Start of Block
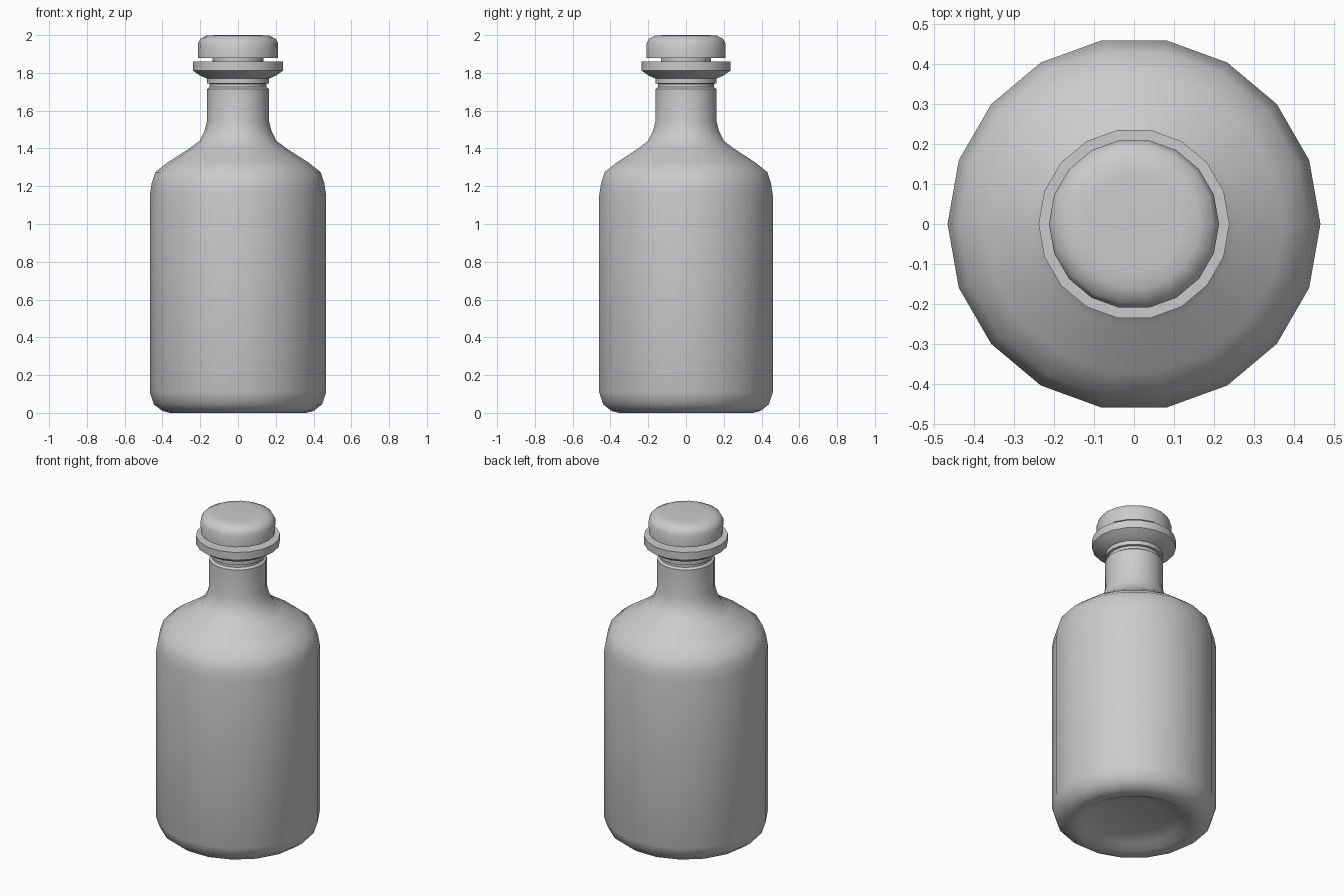
import bpy, bmesh
from math import radians, cos, sin

if "Cube" in bpy.data.objects:
    bpy.data.objects.remove(bpy.data.objects["Cube"])

SIDES = 18


def lathe(name, profile, angle=35):
    """Revolve (radius, z) points around the z axis; radius 0 makes a pole."""
    bm = bmesh.new()
    rings = []
    for r, z in profile:
        if r == 0:
            rings.append([bm.verts.new((0, 0, z))] * SIDES)
        else:
            rings.append([bm.verts.new((r * cos(radians(360 / SIDES * i)),
                                        r * sin(radians(360 / SIDES * i)), z))
                          for i in range(SIDES)])
    for a, b in zip(rings, rings[1:]):
        for i in range(SIDES):
            j = (i + 1) % SIDES
            bm.faces.new(list(dict.fromkeys((a[i], a[j], b[j], b[i]))))
    bmesh.ops.recalc_face_normals(bm, faces=bm.faces)
    mesh = bpy.data.meshes.new(name)
    bm.to_mesh(mesh)
    bm.free()
    obj = bpy.data.objects.new(name, mesh)
    bpy.context.collection.objects.link(obj)
    bpy.ops.object.select_all(action='DESELECT')
    obj.select_set(True)
    bpy.context.view_layer.objects.active = obj
    bpy.ops.object.shade_smooth_by_angle(angle=radians(angle))
    return obj


# Bottle: recessed base, rounded body, shoulder, neck, groove and flared lip
lathe("bottle", [
    (0, 0.06), (0.18, 0.05), (0.27, 0.03), (0.315, 0.005), (0.36, 0),
    (0.40, 0.01), (0.445, 0.045), (0.467, 0.11),
    (0.467, 1.15), (0.457, 1.215), (0.437, 1.275), (0.374, 1.325),
    (0.257, 1.40), (0.204, 1.44), (0.178, 1.49), (0.164, 1.545),
    (0.164, 1.715), (0.15, 1.725), (0.15, 1.742),
    (0.163, 1.745), (0.163, 1.77), (0.20, 1.785), (0.239, 1.812),
    (0.239, 1.86), (0.13, 1.86), (0.13, 1.70), (0, 1.70)], 40)

# Stopper: plug set in the neck with a rounded cap
lathe("stopper", [
    (0, 1.72), (0.125, 1.72), (0.135, 1.88), (0.212, 1.88),
    (0.213, 1.955), (0.20, 1.98), (0.165, 1.997), (0.12, 2.0), (0, 2.0)], 50)
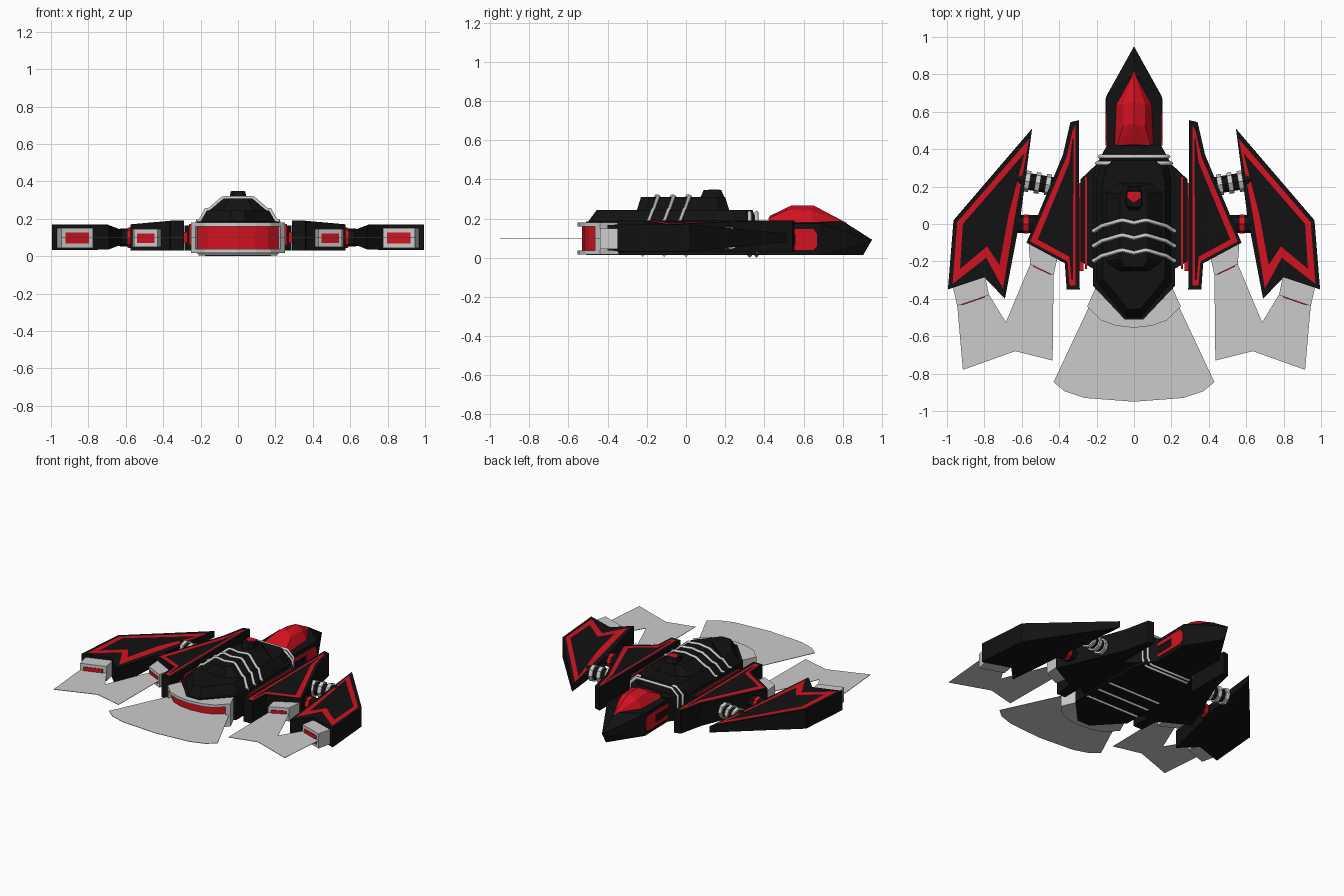
import bpy, bmesh
from mathutils import Vector

if "Cube" in bpy.data.objects:
    bpy.data.objects.remove(bpy.data.objects["Cube"])


def mat(name, c):
    m = bpy.data.materials.new(name)
    m.diffuse_color = (*c, 1)
    m.use_nodes = True
    m.node_tree.nodes["Principled BSDF"].inputs["Base Color"].default_value = m.diffuse_color
    return m


BLACK = mat("black", (0.006, 0.006, 0.006))
RED = mat("red", (0.65, 0.006, 0.015))
GREY = None


def finish(name, bm, mats, mirror=False):
    bmesh.ops.recalc_face_normals(bm, faces=bm.faces)
    me = bpy.data.meshes.new(name)
    bm.to_mesh(me)
    bm.free()
    for m in mats:
        if m:
            me.materials.append(m)
    ob = bpy.data.objects.new(name, me)
    bpy.context.collection.objects.link(ob)
    if mirror:
        ob.modifiers.new("mirror", 'MIRROR').use_mirror_merge = False
    return ob


def sym(half):
    """Close a right-hand half outline over x = 0."""
    return half + [(-x, y) for x, y in reversed(half) if abs(x) > 1e-5]


def prism(name, low, z0, z1, m, mirror=False, top=None, axis='z'):
    """Outline between two levels; top may be a different outline of equal count."""
    top = top or low
    put = (lambda p, h: (p[0], p[1], h)) if axis == 'z' else (lambda p, h: (h, p[0], p[1]))
    bm = bmesh.new()
    a = [bm.verts.new(put(p, z0)) for p in low]
    b = [bm.verts.new(put(p, z1)) for p in top]
    bm.faces.new(a)
    bm.faces.new(b)
    n = len(a)
    for i in range(n):
        j = (i + 1) % n
        bm.faces.new((a[i], a[j], b[j], b[i]))
    return finish(name, bm, [m], mirror)


def hull(name, pts, m):
    """Convex faceted solid; points with x > 0 are repeated on the left."""
    bm = bmesh.new()
    for x, y, z in pts:
        bm.verts.new((x, y, z))
        if x:
            bm.verts.new((-x, y, z))
    bmesh.ops.convex_hull(bm, input=bm.verts)
    return finish(name, bm, [m])


def wing(name, rings, top, bottom):
    """Wing slab whose top is a black rim, a red band and a black centre."""
    bm = bmesh.new()
    loops = [[bm.verts.new((x, y, bottom(x))) for x, y in rings[0]]]
    loops += [[bm.verts.new((x, y, top(x))) for x, y in r] for r in rings]
    n = len(rings[0])
    for k in range(3):
        for i in range(n):
            j = (i + 1) % n
            f = bm.faces.new((loops[k][i], loops[k][j], loops[k + 1][j], loops[k + 1][i]))
            f.material_index = int(k == 2)
    bm.faces.new(loops[0])
    bm.faces.new(loops[3])
    return finish(name, bm, [BLACK, RED], True)


def tube(name, pts, r, m, res=0, closed=False, mirror=False):
    cu = bpy.data.curves.new(name, 'CURVE')
    cu.dimensions = '3D'
    cu.bevel_depth, cu.bevel_resolution, cu.use_fill_caps = r, res, True
    sp = cu.splines.new('POLY')
    sp.points.add(len(pts) - 1)
    for p, q in zip(sp.points, pts):
        p.co = (*q, 1)
    sp.use_cyclic_u = closed
    ob = bpy.data.objects.new(name, cu)
    bpy.context.collection.objects.link(ob)
    bpy.ops.object.select_all(action='DESELECT')
    ob.select_set(True)
    bpy.context.view_layer.objects.active = ob
    bpy.ops.object.convert(target='MESH')
    ob = bpy.context.object
    ob.data.shade_flat()
    if m:
        ob.data.materials.clear()
        ob.data.materials.append(m)
    if mirror:
        ob.modifiers.new("mirror", 'MIRROR').use_mirror_merge = False


# Hull: lower body, deck, spine and turret cap
body = sym([(0.05, -0.51), (0.22, -0.33), (0.22, 0.25), (0.2, 0.32), (0.145, 0.42)])
deck = sym([(0.04, -0.5), (0.2, -0.31), (0.2, 0.24), (0.18, 0.31), (0.13, 0.36)])
deck_top = sym([(0.035, -0.455), (0.165, -0.29), (0.165, 0.23), (0.15, 0.3), (0.11, 0.34)])
prism("lower_hull", body, 0.015, 0.185, BLACK)
prism("upper_deck", deck, 0.185, 0.245, BLACK, top=deck_top)
prism("spine", sym([(0.08, -0.25), (0.15, -0.2), (0.15, 0.17), (0.08, 0.22)]), 0.245, 0.31, BLACK,
      top=sym([(0.05, -0.23), (0.075, -0.19), (0.075, 0.16), (0.05, 0.2)]))
prism("turret_cap", sym([(0.03, 0.07), (0.045, 0.1), (0.045, 0.17), (0.03, 0.2)]), 0.3, 0.345, BLACK,
      top=sym([(0.025, 0.09), (0.04, 0.105), (0.04, 0.165), (0.025, 0.18)]))
prism("cap_marker", sym([(0, 0.115), (0.035, 0.14), (0.035, 0.172)]), 0.335, 0.349, RED)

# Side slabs with a red strip next to the inner wings
slab = [(0.2, 0.32), (0.285, 0.24), (0.285, -0.2), (0.2, -0.25)]
prism("side_slab", slab, 0.03, 0.165, BLACK, True)
prism("side_strip", [(0.25, 0.25), (0.262, 0.25), (0.262, -0.24), (0.25, -0.24)], 0.06, 0.172, RED, True)
prism("wing_root", [(0.27, 0.22), (0.31, 0.22), (0.31, -0.25), (0.27, -0.25)], 0.07, 0.13, RED, True)

# Nose, canopy and red cheek panels
hull("nose", [(0.145, 0.4, 0.015), (0.145, 0.4, 0.175), (0.15, 0.68, 0.015), (0.15, 0.68, 0.175),
              (0, 0.95, 0.092), (0, 0.905, 0.015), (0, 0.8, 0.188), (0, 0.4, 0.185)], BLACK)
hull("canopy", [(0, 0.82, 0.178), (0.1, 0.64, 0.17), (0.108, 0.43, 0.17), (0.06, 0.64, 0.24),
                (0, 0.65, 0.268), (0, 0.54, 0.268), (0.06, 0.52, 0.245), (0.09, 0.42, 0.2),
                (0, 0.43, 0.215)], RED)
cheek = [(0.42, 0.148), (0.65, 0.148), (0.67, 0.12), (0.67, 0.06), (0.65, 0.04), (0.42, 0.04),
         (0.42, 0.065), (0.56, 0.065), (0.56, 0.12), (0.42, 0.12)]
prism("cheek_panel", cheek, 0.13, 0.153, RED, True, axis='x')

# Grey neck rings, hull ribs above and below
for i, (y, s) in enumerate([(0.325, 1.0), (0.36, 0.93)]):
    half = [(0.17, 0.01), (0.2, 0.05), (0.2, 0.19), (0.15, 0.232)]
    tube(f"neck_ring_{i}", [(x * s, y, z) for x, z in sym(half)], 0.011, GREY, closed=True)
for i, y in enumerate([0.02, -0.06, -0.14]):
    half = [(0.06, y, 0.312), (0.085, y - 0.005, 0.308), (0.152, y - 0.025, 0.25),
            (0.172, y - 0.03, 0.246), (0.203, y - 0.05, 0.19), (0.222, y - 0.06, 0.185)]
    pts = [(-a, b, c) for a, b, c in reversed(half)] + [(0, y - 0.015, 0.312)] + half
    tube(f"hull_rib_{i}", pts, 0.011, GREY)
for i, y in enumerate([0.0, -0.11, -0.22]):
    tube(f"belly_rib_{i}", [(-0.21, y, 0.014), (0.21, y, 0.014)], 0.01, GREY)

# Inner and outer wings
wing("inner_wing", [
    [(0.295, 0.555), (0.34, 0.545), (0.38, 0.37), (0.575, -0.1), (0.37, -0.21), (0.36, -0.35), (0.29, -0.35)],
    [(0.312, 0.53), (0.328, 0.5), (0.36, 0.36), (0.555, -0.093), (0.355, -0.2), (0.345, -0.33), (0.312, -0.33)],
    [(0.324, 0.46), (0.33, 0.45), (0.345, 0.33), (0.515, -0.083), (0.345, -0.175), (0.335, -0.3), (0.326, -0.3)]],
    lambda x: 0.19 - max(0, x - 0.36) * 0.09, lambda x: 0.03)


def taper(x):
    return min(1, max(0, (x - 0.58) / 0.12))


wing("outer_wing", [
    [(0.545, 0.51), (0.965, 0.02), (0.995, -0.35), (0.8, -0.285), (0.69, -0.4), (0.605, 0.05)],
    [(0.56, 0.455), (0.945, 0.01), (0.97, -0.32), (0.79, -0.18), (0.7, -0.345), (0.635, 0.05)],
    [(0.585, 0.38), (0.915, 0.0), (0.93, -0.24), (0.785, -0.12), (0.72, -0.22), (0.67, 0.05)]],
    lambda x: 0.125 + 0.045 * taper(x), lambda x: 0.08 - 0.047 * taper(x))

# Struts joining the wings
a, b = Vector((0.4, 0.2, 0.1)), Vector((0.64, 0.24, 0.1))
tube("front_strut", [a, b], 0.045, BLACK, 2, mirror=True)
for i, t in enumerate([0.25, 0.48, 0.71]):
    c = a.lerp(b, t)
    d = (b - a).normalized() * 0.013
    tube(f"strut_ring_{i}", [c - d, c + d], 0.057, GREY, 2, mirror=True)
tube("rear_strut", [(0.5, 0.0, 0.1), (0.63, 0.0, 0.1)], 0.048, BLACK, 2, mirror=True)
tube("rear_strut_ring", [(0.565, 0.0, 0.1), (0.59, 0.0, 0.1)], 0.052, RED, 2, mirror=True)

# Wing engines: grey nozzle with a red outlet
for name, q, z0, z1 in [
        ("outer", [(0.97, -0.33), (0.8, -0.26), (0.775, -0.38), (0.945, -0.438)], 0.045, 0.15),
        ("inner", [(0.565, -0.08), (0.405, -0.16), (0.43, -0.275), (0.555, -0.215)], 0.05, 0.145)]:
    prism(f"{name}_nozzle", q, z0, z1, GREY, True)
    c, d = Vector(q[2]), Vector(q[3])
    back = (c - Vector(q[1])).normalized() * 0.005
    e, f = c.lerp(d, 0.13), c.lerp(d, 0.87)
    prism(f"{name}_outlet", [e - back, e + back, f + back, f - back], z0 + 0.022, z1 - 0.022, RED, True)

# Main engine: red core between grey plates and side frames
arc = sym([(0.0, -0.555), (0.1, -0.543), (0.175, -0.515), (0.25, -0.44), (0.2, -0.33)])
core = sym([(0.0, -0.53), (0.09, -0.52), (0.16, -0.495), (0.226, -0.435), (0.19, -0.34)])
prism("engine_top_plate", arc, 0.16, 0.18, GREY)
prism("engine_bottom_plate", arc, 0.018, 0.038, GREY)
prism("engine_core", core, 0.036, 0.162, RED)
prism("engine_side_frame", [(0.2, -0.33), (0.25, -0.44), (0.226, -0.464), (0.18, -0.36)],
      0.036, 0.162, GREY, True)

# Flat exhaust plumes
prism("main_plume", sym([(0, -0.95), (0.265, -0.93), (0.37, -0.895), (0.43, -0.845), (0.235, -0.43)]),
      0.099, 0.102, GREY)
prism("wing_plume", [(0.945, -0.435), (0.915, -0.78), (0.635, -0.68), (0.435, -0.73), (0.43, -0.27),
                     (0.555, -0.215), (0.685, -0.525), (0.775, -0.378)], 0.099, 0.102, GREY, True)
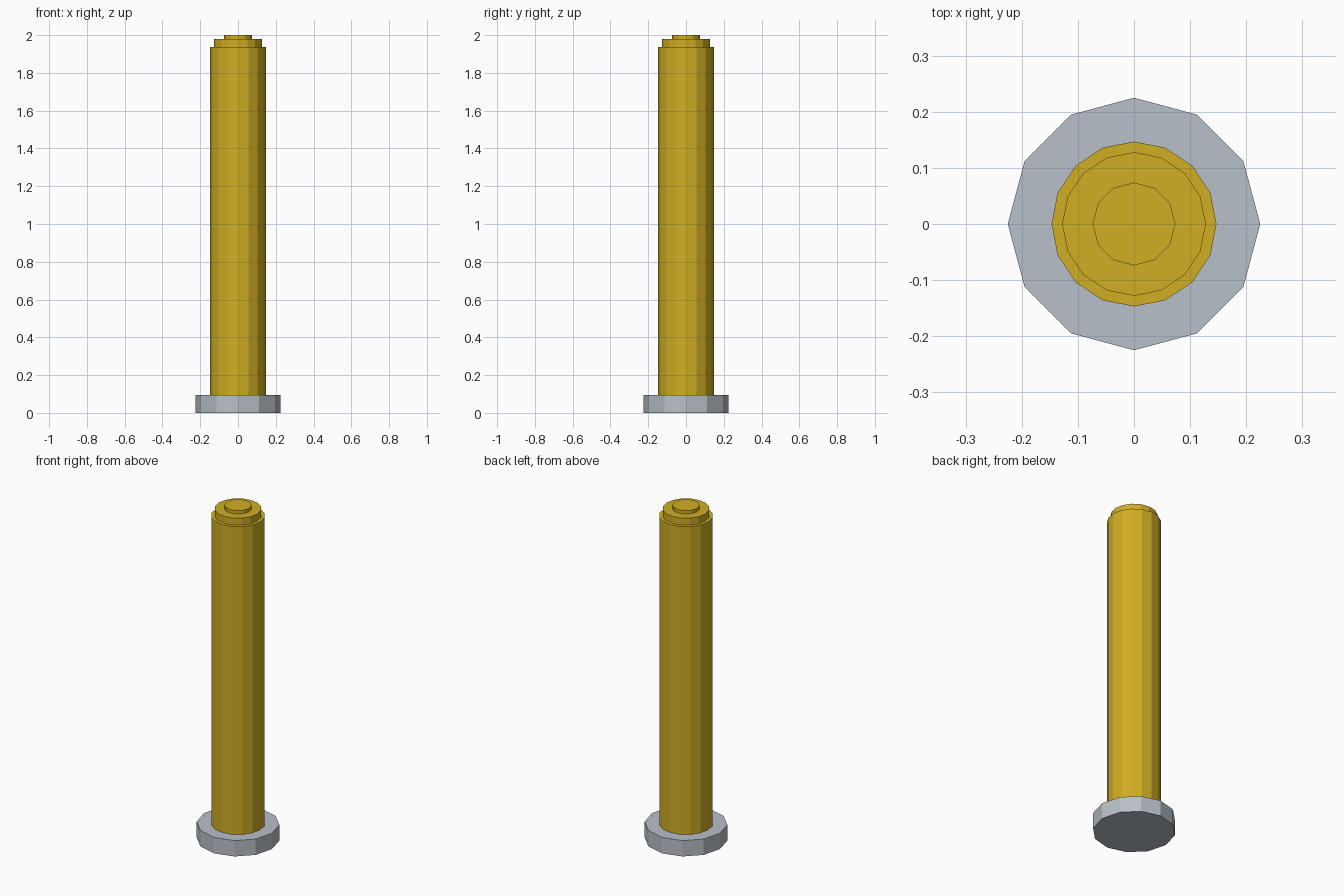
import bpy
import math

cube = bpy.data.objects.get("Cube")
if cube:
    bpy.data.objects.remove(cube, do_unlink=True)


def make_material(name, rgb):
    mat = bpy.data.materials.new(name)
    mat.use_nodes = True
    colour = (*rgb, 1.0)
    mat.diffuse_color = colour
    mat.node_tree.nodes["Principled BSDF"].inputs["Base Color"].default_value = colour
    return mat


def make_disc(name, sides, radius, bottom, top, mat):
    """Flat-shaded prism with a corner on the +x axis."""
    bpy.ops.mesh.primitive_cylinder_add(
        vertices=sides, radius=radius, depth=top - bottom,
        location=(0, 0, (bottom + top) / 2))
    obj = bpy.context.object
    obj.name = obj.data.name = name
    obj.data.materials.append(mat)
    return obj


gold = make_material("gold", (0.63, 0.42, 0.017))
steel = make_material("pale steel", (0.48, 0.53, 0.58))

# Foot, shaft and the two stepped caps
make_disc("base_flange", 12, 0.225, 0.0, 0.095, steel)
make_disc("shaft", 16, 0.147, 0.095, 1.938, gold)
make_disc("shoulder_cap", 16, 0.128, 1.938, 1.98, gold)
make_disc("tip_button", 12, 0.074, 1.98, 2.0, gold)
End of Block
● Work instructions:
The images in the entries above should be left out; please reproduce exactly the lines from the first through the one containing "j = (i + 1) % SIDES".

● Expected output:
import bpy, bmesh
from math import radians, cos, sin

if "Cube" in bpy.data.objects:
    bpy.data.objects.remove(bpy.data.objects["Cube"])

SIDES = 18


def lathe(name, profile, angle=35):
    """Revolve (radius, z) points around the z axis; radius 0 makes a pole."""
    bm = bmesh.new()
    rings = []
    for r, z in profile:
        if r == 0:
            rings.append([bm.verts.new((0, 0, z))] * SIDES)
        else:
            rings.append([bm.verts.new((r * cos(radians(360 / SIDES * i)),
                                        r * sin(radians(360 / SIDES * i)), z))
                          for i in range(SIDES)])
    for a, b in zip(rings, rings[1:]):
        for i in range(SIDES):
            j = (i + 1) % SIDES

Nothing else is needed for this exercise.